I think that at the root of some of our interpersonal conflict is the assumption that we enter the relationships we find ourselves in with the same meaning for the words we use. What do we mean when you say that you want a “break”? A person can have the word “break” introduced into the relationship. Their understanding of the word, the meaning attached to it, can induce a sense of panic and doom. Or, the word can bring a sense of relief and peace. (And then of course… a “break” from WHAT?) Why would one word, the same word provoke different reactions? Because they mean different things to different people. We bring our contexts into the words we use. Whether these relationships are with co-workers, friends, lovers… we often come with the assumption that we always see eye to eye when we use particular words.
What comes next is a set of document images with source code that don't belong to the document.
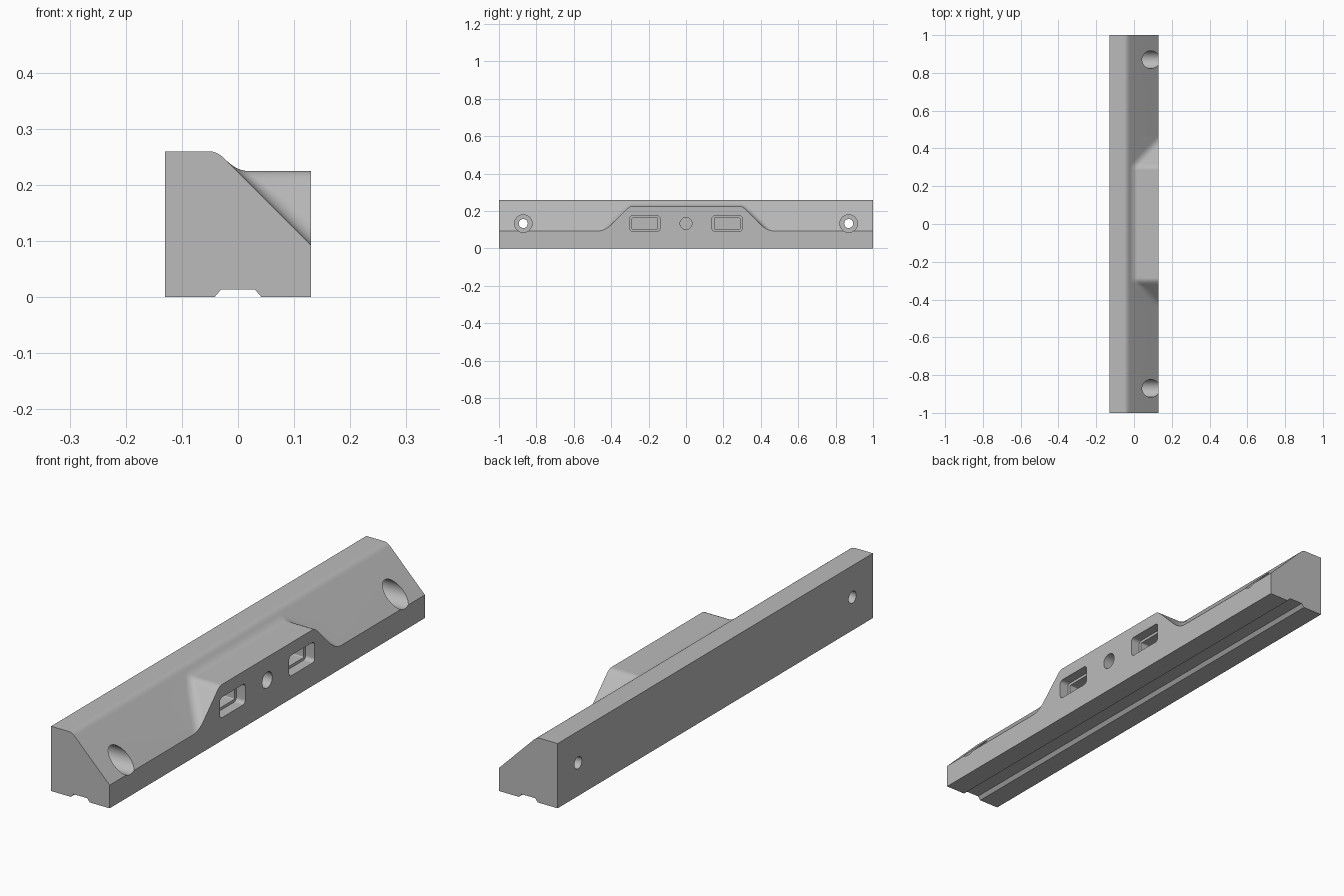
import bpy, bmesh, math

if "Cube" in bpy.data.objects:
    bpy.data.objects.remove(bpy.data.objects["Cube"])

grey = bpy.data.materials.new("plain grey")
grey.diffuse_color = (0.5, 0.5, 0.5, 1)
grey.use_nodes = True
grey.node_tree.nodes["Principled BSDF"].inputs["Base Color"].default_value = grey.diffuse_color


def smax(a, b, k):
    h = max(k - abs(a - b), 0) / k
    return max(a, b) + h * h * k / 4


def smin(a, b, k):
    return -smax(-a, -b, k)


def make_object(name, bm):
    bmesh.ops.remove_doubles(bm, verts=bm.verts, dist=1e-5)
    bmesh.ops.recalc_face_normals(bm, faces=bm.faces)
    mesh = bpy.data.meshes.new(name)
    bm.to_mesh(mesh)
    bm.free()
    mesh.materials.append(grey)
    ob = bpy.data.objects.new(name, mesh)
    bpy.context.collection.objects.link(ob)
    return ob


def loft(name, rings):
    """Closed solid through rings with equal point counts."""
    bm = bmesh.new()
    vs = [[bm.verts.new(p) for p in r] for r in rings]
    n = len(rings[0])
    for a, b in zip(vs, vs[1:]):
        for i in range(n):
            j = (i + 1) % n
            bm.faces.new((a[i], a[j], b[j], b[i]))
    bm.faces.new(vs[0])
    bm.faces.new(vs[-1])
    return make_object(name, bm)


# cross-section at station y: bottom groove, flat top, 45 degree slope, raised boss
def section(y):
    boss = smin(0.225, 0.527 - abs(y), 0.015)
    c = 0.223 - boss                       # where the boss meets the slope
    k = min(0.035, 0.02 + max(c + 0.002, 0) * 0.3)
    xs = [-0.13] + [-0.037 + 0.014 * t / 4 for t in range(-4, 5)]
    xs += [min(0.13, c + k * t / 6) for t in range(-6, 7)] + [0.13]
    pts = []
    for x in xs:
        slope = smin(0.26, 0.223 - x, 0.014)
        pts.append((x, y, smax(slope, boss, k)))
    under = [(0.13, 0), (0.042, 0), (0.03, 0.014),
             (-0.03, 0.014), (-0.042, 0), (-0.13, 0)]
    return pts + [(x, y, z) for x, z in under]


half = [0.27] + [0.28 + 0.005 * i for i in range(9)] + [0.33 + 0.01 * i for i in range(18)] + [1.0]
stations = [-y for y in reversed(half)] + half
body = loft("jaw_bar", [section(y) for y in stations])


# rounded rectangle prism along x (a cylinder when fully rounded)
def cutter(name, y, z, w, h, r, x0, x1, seg=12):
    outline = []
    for q, (sy, sz) in enumerate([(1, 1), (-1, 1), (-1, -1), (1, -1)]):
        for i in range(seg + 1):
            a = math.pi / 2 * (q + i / seg)
            outline.append((y + sy * (w / 2 - r) + r * math.cos(a),
                            z + sz * (h / 2 - r) + r * math.sin(a)))
    return loft(name, [[(x, p, q) for p, q in outline] for x in (x0, x1)])


Z = 0.133
cutters = [cutter("centre_hole", 0, Z, 0.064, 0.064, 0.032, 0.03, 0.2)]
for s in (-1, 1):
    # screw holes with counterbores, stepped pockets
    cutters += [
        cutter("counterbore", s * 0.87, Z, 0.094, 0.094, 0.047, 0.0, 0.3),
        cutter("screw_hole", s * 0.87, Z, 0.048, 0.048, 0.024, -0.2, 0.05),
        cutter("pocket", s * 0.22, Z, 0.162, 0.082, 0.015, 0.09, 0.2),
        cutter("inner_pocket", s * 0.22, Z, 0.136, 0.06, 0.004, 0.04, 0.1),
    ]
for c in cutters:
    c.hide_render = True
    m = body.modifiers.new(c.name, 'BOOLEAN')
    m.operation = 'DIFFERENCE'
    m.solver = 'EXACT'
    m.object = c

# bake the cuts and drop the cutters
deps = bpy.context.evaluated_depsgraph_get()
result = bpy.data.meshes.new_from_object(body.evaluated_get(deps))
body.modifiers.clear()
body.data = result
for c in cutters:
    bpy.data.objects.remove(c)

bpy.context.view_layer.objects.active = body
body.select_set(True)
bpy.ops.object.shade_smooth_by_angle(angle=math.radians(25))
As children, we come to learn what words mean by watching the connections between the actions of the people around us with the words that they use. My context informs what I think about when I hear the word “mother” or “love”. “Mother” might bring me feelings of sadness, while “mother” may bring feelings of warmth to someone else. I have had to create new and life-giving meanings for words that felt painful and confusing.

We must seek to understand and stay curious. It is not always easy to be curious, but it can help us love ourselves and others better. Curiosity can be vulnerable. We have to have empathy when we speak and words are not immediately understood. We need the humility to remember that we do not always know, but we can continue to be curious. We cannot simply dismiss those who desire to understand by saying that words matter more to someone else than others. It matters to all of us, whether we are conscious of it or not. We all have stakes involved in matters that involve words, language, speaking. Some of us are simply more aware of the stakes, and the possibility of misunderstanding, even in the use of similar words.

Let’s be curious about what others mean, how they are using words, what they are envisioning, imagining… what they could possibility be re-living. Let us find the humility to hear the other; to find the difference when we are prone to assume the same, and to find the similarities when it is harder for us to imagine that someone else could share anything with us.

Lost, but not Hopeless.

For me
Hope is found in the tearful and tender confession of “I don’t know”.
I don’t know how to be a friend,
how to make the world
not end.
I don’t know how to stay above sadness
Or how to make love.
But I believe that
hope is found in bowing to our deepest “yes”,
whether silent in resolve,
a shy admission,
or thrown about joyously like confetti.

Hope is not an assumption
Hope is not pretense
Or proud
Hope begins with not knowing where you are going
Where there might be no maps.
Or the memories are lost, maybe harder to recover
Maybe deciding it is worth it to go
And to make the first step anyway.